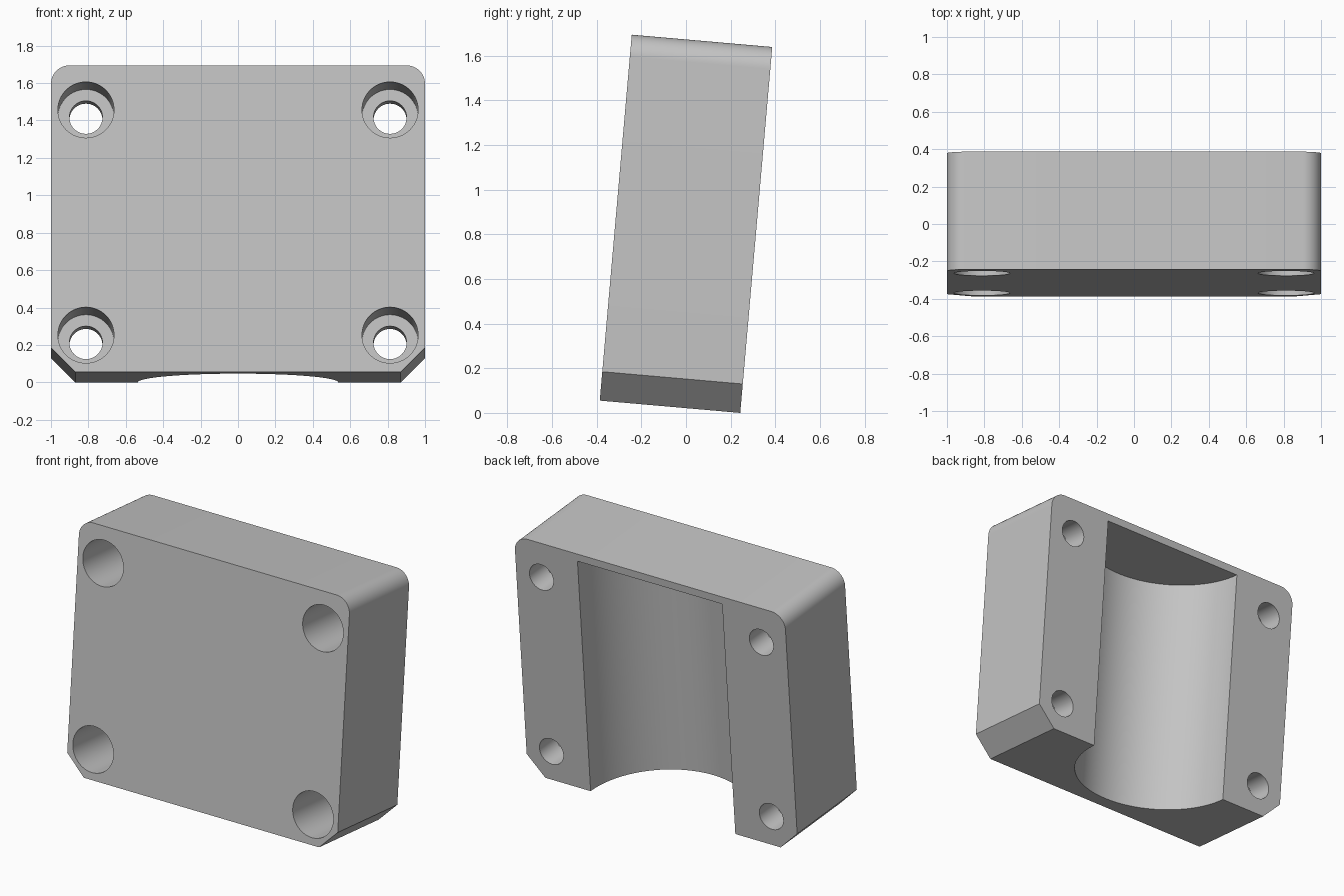
import bpy, bmesh, math
from mathutils import Matrix

cube = bpy.data.objects.get("Cube")
if cube:
    bpy.data.objects.remove(cube, do_unlink=True)

HALF_H = 0.823      # half height
HALF_T = 0.316      # half thickness
CHAMFER = 0.13
FILLET = 0.1
WALL = 0.05         # wall above the cavity
TILT = math.radians(-5)

grey = bpy.data.materials.new("plain grey")
grey.use_nodes = True
grey.diffuse_color = (0.55, 0.55, 0.55, 1)
grey.node_tree.nodes["Principled BSDF"].inputs["Base Color"].default_value = (0.55, 0.55, 0.55, 1)


def make_object(name, bm):
    bmesh.ops.recalc_face_normals(bm, faces=bm.faces)
    mesh = bpy.data.meshes.new(name)
    bm.to_mesh(mesh)
    bm.free()
    mesh.materials.append(grey)
    obj = bpy.data.objects.new(name, mesh)
    bpy.context.collection.objects.link(obj)
    return obj


def cylinder(name, radius, length, matrix, sides):
    bm = bmesh.new()
    bmesh.ops.create_cone(bm, cap_ends=True, segments=sides, radius1=radius,
                          radius2=radius, depth=length, matrix=matrix)
    return make_object(name, bm)


# Block outline: chamfered lower corners, rounded upper corners
right = [(1 - CHAMFER, -HALF_H), (1, -HALF_H + CHAMFER)]
for i in range(13):
    a = math.pi / 2 * i / 12
    right.append((1 - FILLET + FILLET * math.cos(a), HALF_H - FILLET + FILLET * math.sin(a)))
outline = right + [(-x, z) for x, z in reversed(right)]

bm = bmesh.new()
face = bm.faces.new([bm.verts.new((x, -HALF_T, z)) for x, z in outline])
extruded = bmesh.ops.extrude_face_region(bm, geom=[face])["geom"]
bmesh.ops.translate(bm, vec=(0, 2 * HALF_T, 0),
                    verts=[v for v in extruded if isinstance(v, bmesh.types.BMVert)])
block = make_object("mounting_block", bm)

# Half-round cavity, open at the back and the bottom
top, bottom = HALF_H - WALL, -HALF_H - 0.2
cutters = [cylinder("cavity_cutter", 0.535, top - bottom,
                    Matrix.Translation((0, HALF_T, (top + bottom) / 2)), 128)]

# Four counterbored screw holes, bored from front to back
lie = Matrix.Rotation(math.pi / 2, 4, 'X')
BORE_DEPTH = 0.46
for x in (-0.813, 0.813):
    for z in (-0.625, 0.584):
        cutters.append(cylinder("counterbore_cutter", 0.15, 2 * BORE_DEPTH,
                                Matrix.Translation((x, -HALF_T, z)) @ lie, 64))
        cutters.append(cylinder("screw_hole_cutter", 0.0885, 1,
                                Matrix.Translation((x, 0, z)) @ lie, 48))

# Cut the block and discard the cutters
bpy.ops.object.select_all(action='DESELECT')
block.select_set(True)
bpy.context.view_layer.objects.active = block
for cutter in cutters:
    cutter.hide_render = True
    mod = block.modifiers.new("cut", 'BOOLEAN')
    mod.operation = 'DIFFERENCE'
    mod.solver = 'EXACT'
    mod.object = cutter
    bpy.ops.object.modifier_apply(modifier=mod.name)
    bpy.data.objects.remove(cutter, do_unlink=True)

bpy.ops.object.shade_smooth_by_angle(angle=math.radians(30))

# Lean the block back and rest it on the ground
block.data.transform(Matrix.Rotation(TILT, 4, 'X'))
lowest = min(v.co.z for v in block.data.vertices)
block.data.transform(Matrix.Translation((0, 0, -lowest)))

==============================

• [ASSIGNED TASK]
Copy out all the data above exactly, minus the images.

• [RESULT]
import bpy, bmesh, math
from mathutils import Matrix

cube = bpy.data.objects.get("Cube")
if cube:
    bpy.data.objects.remove(cube, do_unlink=True)

HALF_H = 0.823      # half height
HALF_T = 0.316      # half thickness
CHAMFER = 0.13
FILLET = 0.1
WALL = 0.05         # wall above the cavity
TILT = math.radians(-5)

grey = bpy.data.materials.new("plain grey")
grey.use_nodes = True
grey.diffuse_color = (0.55, 0.55, 0.55, 1)
grey.node_tree.nodes["Principled BSDF"].inputs["Base Color"].default_value = (0.55, 0.55, 0.55, 1)


def make_object(name, bm):
    bmesh.ops.recalc_face_normals(bm, faces=bm.faces)
    mesh = bpy.data.meshes.new(name)
    bm.to_mesh(mesh)
    bm.free()
    mesh.materials.append(grey)
    obj = bpy.data.objects.new(name, mesh)
    bpy.context.collection.objects.link(obj)
    return obj


def cylinder(name, radius, length, matrix, sides):
    bm = bmesh.new()
    bmesh.ops.create_cone(bm, cap_ends=True, segments=sides, radius1=radius,
                          radius2=radius, depth=length, matrix=matrix)
    return make_object(name, bm)


# Block outline: chamfered lower corners, rounded upper corners
right = [(1 - CHAMFER, -HALF_H), (1, -HALF_H + CHAMFER)]
for i in range(13):
    a = math.pi / 2 * i / 12
    right.append((1 - FILLET + FILLET * math.cos(a), HALF_H - FILLET + FILLET * math.sin(a)))
outline = right + [(-x, z) for x, z in reversed(right)]

bm = bmesh.new()
face = bm.faces.new([bm.verts.new((x, -HALF_T, z)) for x, z in outline])
extruded = bmesh.ops.extrude_face_region(bm, geom=[face])["geom"]
bmesh.ops.translate(bm, vec=(0, 2 * HALF_T, 0),
                    verts=[v for v in extruded if isinstance(v, bmesh.types.BMVert)])
block = make_object("mounting_block", bm)

# Half-round cavity, open at the back and the bottom
top, bottom = HALF_H - WALL, -HALF_H - 0.2
cutters = [cylinder("cavity_cutter", 0.535, top - bottom,
                    Matrix.Translation((0, HALF_T, (top + bottom) / 2)), 128)]

# Four counterbored screw holes, bored from front to back
lie = Matrix.Rotation(math.pi / 2, 4, 'X')
BORE_DEPTH = 0.46
for x in (-0.813, 0.813):
    for z in (-0.625, 0.584):
        cutters.append(cylinder("counterbore_cutter", 0.15, 2 * BORE_DEPTH,
                                Matrix.Translation((x, -HALF_T, z)) @ lie, 64))
        cutters.append(cylinder("screw_hole_cutter", 0.0885, 1,
                                Matrix.Translation((x, 0, z)) @ lie, 48))

# Cut the block and discard the cutters
bpy.ops.object.select_all(action='DESELECT')
block.select_set(True)
bpy.context.view_layer.objects.active = block
for cutter in cutters:
    cutter.hide_render = True
    mod = block.modifiers.new("cut", 'BOOLEAN')
    mod.operation = 'DIFFERENCE'
    mod.solver = 'EXACT'
    mod.object = cutter
    bpy.ops.object.modifier_apply(modifier=mod.name)
    bpy.data.objects.remove(cutter, do_unlink=True)

bpy.ops.object.shade_smooth_by_angle(angle=math.radians(30))

# Lean the block back and rest it on the ground
block.data.transform(Matrix.Rotation(TILT, 4, 'X'))
lowest = min(v.co.z for v in block.data.vertices)
block.data.transform(Matrix.Translation((0, 0, -lowest)))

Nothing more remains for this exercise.